Stored data entries:
========================================================================

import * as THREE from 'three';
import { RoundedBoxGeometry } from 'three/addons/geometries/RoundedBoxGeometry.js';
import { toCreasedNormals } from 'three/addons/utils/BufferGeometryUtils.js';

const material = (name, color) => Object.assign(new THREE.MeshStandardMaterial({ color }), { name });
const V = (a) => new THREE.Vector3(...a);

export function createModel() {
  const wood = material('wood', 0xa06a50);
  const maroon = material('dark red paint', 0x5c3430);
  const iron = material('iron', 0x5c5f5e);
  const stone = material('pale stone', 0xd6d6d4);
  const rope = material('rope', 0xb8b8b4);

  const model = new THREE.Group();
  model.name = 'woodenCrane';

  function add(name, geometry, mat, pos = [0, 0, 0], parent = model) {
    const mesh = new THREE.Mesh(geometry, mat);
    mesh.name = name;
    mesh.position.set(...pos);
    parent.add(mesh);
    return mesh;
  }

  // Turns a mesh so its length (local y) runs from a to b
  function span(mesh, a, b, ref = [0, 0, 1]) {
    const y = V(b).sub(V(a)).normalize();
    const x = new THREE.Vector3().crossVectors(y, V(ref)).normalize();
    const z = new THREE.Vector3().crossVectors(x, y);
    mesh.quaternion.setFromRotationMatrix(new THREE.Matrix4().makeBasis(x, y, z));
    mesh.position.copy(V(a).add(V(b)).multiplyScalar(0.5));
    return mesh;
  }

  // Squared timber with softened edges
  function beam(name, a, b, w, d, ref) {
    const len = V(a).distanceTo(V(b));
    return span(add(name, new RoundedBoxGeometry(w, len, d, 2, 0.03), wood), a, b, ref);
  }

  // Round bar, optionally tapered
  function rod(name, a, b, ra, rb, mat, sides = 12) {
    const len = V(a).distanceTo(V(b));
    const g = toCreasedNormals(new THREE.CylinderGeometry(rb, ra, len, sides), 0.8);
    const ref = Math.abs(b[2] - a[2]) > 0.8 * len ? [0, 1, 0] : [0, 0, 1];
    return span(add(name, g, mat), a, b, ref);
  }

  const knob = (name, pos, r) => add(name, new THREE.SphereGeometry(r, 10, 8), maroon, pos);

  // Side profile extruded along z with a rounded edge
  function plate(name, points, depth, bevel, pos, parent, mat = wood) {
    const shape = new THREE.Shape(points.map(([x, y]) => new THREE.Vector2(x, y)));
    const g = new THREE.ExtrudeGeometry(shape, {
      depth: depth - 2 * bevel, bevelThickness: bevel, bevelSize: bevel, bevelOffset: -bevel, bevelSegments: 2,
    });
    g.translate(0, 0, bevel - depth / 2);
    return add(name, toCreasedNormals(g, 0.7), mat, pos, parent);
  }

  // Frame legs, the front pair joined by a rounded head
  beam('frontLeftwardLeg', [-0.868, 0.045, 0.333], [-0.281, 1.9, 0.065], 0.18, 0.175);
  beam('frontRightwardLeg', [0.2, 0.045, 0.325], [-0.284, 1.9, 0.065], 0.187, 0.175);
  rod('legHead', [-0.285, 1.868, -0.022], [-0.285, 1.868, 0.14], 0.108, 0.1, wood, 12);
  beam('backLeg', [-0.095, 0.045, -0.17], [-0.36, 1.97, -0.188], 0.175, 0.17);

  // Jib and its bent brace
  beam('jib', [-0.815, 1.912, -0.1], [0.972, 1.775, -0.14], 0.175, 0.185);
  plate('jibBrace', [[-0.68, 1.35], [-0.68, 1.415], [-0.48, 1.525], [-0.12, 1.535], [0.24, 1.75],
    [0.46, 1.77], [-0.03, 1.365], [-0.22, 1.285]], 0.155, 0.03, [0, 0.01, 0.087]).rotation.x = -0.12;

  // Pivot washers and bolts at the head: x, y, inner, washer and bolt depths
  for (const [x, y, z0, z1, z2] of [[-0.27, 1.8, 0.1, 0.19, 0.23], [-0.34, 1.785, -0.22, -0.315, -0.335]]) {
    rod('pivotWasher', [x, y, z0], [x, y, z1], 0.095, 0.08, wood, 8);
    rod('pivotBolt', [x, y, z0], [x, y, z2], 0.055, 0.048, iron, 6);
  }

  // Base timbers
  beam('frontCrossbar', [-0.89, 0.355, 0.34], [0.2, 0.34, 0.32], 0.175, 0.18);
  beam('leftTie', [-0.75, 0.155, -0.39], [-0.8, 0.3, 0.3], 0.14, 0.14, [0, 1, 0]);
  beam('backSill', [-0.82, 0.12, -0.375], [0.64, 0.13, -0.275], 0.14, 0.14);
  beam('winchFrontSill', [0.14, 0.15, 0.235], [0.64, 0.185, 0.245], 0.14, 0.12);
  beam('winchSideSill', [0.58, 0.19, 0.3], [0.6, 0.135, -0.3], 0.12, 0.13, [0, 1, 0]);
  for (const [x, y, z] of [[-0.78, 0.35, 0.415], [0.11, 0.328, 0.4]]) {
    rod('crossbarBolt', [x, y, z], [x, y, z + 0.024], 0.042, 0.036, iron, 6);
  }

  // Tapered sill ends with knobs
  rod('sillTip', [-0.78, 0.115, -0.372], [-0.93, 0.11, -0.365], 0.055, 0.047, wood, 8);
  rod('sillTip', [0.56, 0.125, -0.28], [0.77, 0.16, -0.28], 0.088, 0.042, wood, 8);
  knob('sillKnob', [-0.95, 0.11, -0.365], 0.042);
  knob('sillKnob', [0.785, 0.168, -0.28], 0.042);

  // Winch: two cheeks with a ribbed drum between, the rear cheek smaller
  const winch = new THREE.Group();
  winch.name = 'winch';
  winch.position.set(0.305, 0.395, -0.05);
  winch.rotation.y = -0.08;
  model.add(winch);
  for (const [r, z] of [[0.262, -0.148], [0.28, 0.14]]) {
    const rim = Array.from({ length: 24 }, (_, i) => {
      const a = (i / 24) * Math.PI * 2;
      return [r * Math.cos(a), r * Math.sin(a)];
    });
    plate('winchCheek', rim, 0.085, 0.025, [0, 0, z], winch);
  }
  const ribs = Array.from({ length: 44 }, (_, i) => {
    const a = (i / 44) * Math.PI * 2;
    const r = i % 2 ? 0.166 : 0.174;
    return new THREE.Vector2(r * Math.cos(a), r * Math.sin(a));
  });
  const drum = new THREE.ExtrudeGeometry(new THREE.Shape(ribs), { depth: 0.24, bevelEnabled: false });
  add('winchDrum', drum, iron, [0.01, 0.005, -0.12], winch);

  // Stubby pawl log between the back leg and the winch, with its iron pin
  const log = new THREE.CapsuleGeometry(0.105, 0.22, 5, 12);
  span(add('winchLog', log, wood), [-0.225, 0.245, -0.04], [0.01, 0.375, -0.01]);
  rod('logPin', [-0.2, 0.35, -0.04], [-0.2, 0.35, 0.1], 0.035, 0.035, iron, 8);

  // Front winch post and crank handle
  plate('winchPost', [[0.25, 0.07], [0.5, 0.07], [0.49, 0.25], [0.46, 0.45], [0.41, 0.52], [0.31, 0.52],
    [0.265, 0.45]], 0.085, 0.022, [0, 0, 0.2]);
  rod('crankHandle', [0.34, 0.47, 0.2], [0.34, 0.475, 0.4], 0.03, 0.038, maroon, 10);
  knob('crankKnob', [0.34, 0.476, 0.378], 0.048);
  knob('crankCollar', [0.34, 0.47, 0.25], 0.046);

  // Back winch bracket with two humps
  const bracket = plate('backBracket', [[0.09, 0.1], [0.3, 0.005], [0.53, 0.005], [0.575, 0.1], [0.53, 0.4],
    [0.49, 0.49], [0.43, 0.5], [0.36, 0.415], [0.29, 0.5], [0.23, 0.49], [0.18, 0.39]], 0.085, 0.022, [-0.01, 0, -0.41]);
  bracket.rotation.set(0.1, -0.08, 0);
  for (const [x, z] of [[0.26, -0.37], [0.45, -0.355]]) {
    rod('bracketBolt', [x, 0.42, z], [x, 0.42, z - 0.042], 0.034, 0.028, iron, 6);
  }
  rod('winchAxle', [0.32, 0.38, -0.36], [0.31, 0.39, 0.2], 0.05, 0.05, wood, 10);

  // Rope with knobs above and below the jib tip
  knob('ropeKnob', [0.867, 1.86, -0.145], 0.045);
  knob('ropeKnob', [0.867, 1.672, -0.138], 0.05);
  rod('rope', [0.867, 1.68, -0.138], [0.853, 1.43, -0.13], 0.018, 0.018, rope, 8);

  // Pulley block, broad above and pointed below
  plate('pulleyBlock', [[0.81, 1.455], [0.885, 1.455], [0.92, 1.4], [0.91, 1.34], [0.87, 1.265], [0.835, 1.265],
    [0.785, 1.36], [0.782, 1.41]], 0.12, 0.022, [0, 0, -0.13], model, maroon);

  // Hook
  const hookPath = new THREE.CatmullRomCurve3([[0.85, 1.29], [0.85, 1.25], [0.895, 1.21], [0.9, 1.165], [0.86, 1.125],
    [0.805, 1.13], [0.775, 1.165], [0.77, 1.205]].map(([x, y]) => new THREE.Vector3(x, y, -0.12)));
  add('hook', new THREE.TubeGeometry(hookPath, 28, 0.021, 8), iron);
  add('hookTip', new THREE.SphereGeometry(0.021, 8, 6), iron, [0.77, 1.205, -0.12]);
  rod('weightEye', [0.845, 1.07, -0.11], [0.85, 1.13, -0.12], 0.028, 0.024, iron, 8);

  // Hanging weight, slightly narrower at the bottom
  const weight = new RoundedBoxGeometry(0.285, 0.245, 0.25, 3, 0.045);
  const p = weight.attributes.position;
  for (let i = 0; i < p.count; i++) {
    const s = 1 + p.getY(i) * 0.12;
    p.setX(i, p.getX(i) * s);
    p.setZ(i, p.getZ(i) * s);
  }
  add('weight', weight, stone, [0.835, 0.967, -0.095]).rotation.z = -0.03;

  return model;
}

========================================================================

### Requirement
Please, from the entries above, set down exactly the lines from the one containing "with two humps" through the one containing "0.021, 8), iron);", and only those.

### Exercise answer
  // Back winch bracket with two humps
  const bracket = plate('backBracket', [[0.09, 0.1], [0.3, 0.005], [0.53, 0.005], [0.575, 0.1], [0.53, 0.4],
    [0.49, 0.49], [0.43, 0.5], [0.36, 0.415], [0.29, 0.5], [0.23, 0.49], [0.18, 0.39]], 0.085, 0.022, [-0.01, 0, -0.41]);
  bracket.rotation.set(0.1, -0.08, 0);
  for (const [x, z] of [[0.26, -0.37], [0.45, -0.355]]) {
    rod('bracketBolt', [x, 0.42, z], [x, 0.42, z - 0.042], 0.034, 0.028, iron, 6);
  }
  rod('winchAxle', [0.32, 0.38, -0.36], [0.31, 0.39, 0.2], 0.05, 0.05, wood, 10);

  // Rope with knobs above and below the jib tip
  knob('ropeKnob', [0.867, 1.86, -0.145], 0.045);
  knob('ropeKnob', [0.867, 1.672, -0.138], 0.05);
  rod('rope', [0.867, 1.68, -0.138], [0.853, 1.43, -0.13], 0.018, 0.018, rope, 8);

  // Pulley block, broad above and pointed below
  plate('pulleyBlock', [[0.81, 1.455], [0.885, 1.455], [0.92, 1.4], [0.91, 1.34], [0.87, 1.265], [0.835, 1.265],
    [0.785, 1.36], [0.782, 1.41]], 0.12, 0.022, [0, 0, -0.13], model, maroon);

  // Hook
  const hookPath = new THREE.CatmullRomCurve3([[0.85, 1.29], [0.85, 1.25], [0.895, 1.21], [0.9, 1.165], [0.86, 1.125],
    [0.805, 1.13], [0.775, 1.165], [0.77, 1.205]].map(([x, y]) => new THREE.Vector3(x, y, -0.12)));
  add('hook', new THREE.TubeGeometry(hookPath, 28, 0.021, 8), iron);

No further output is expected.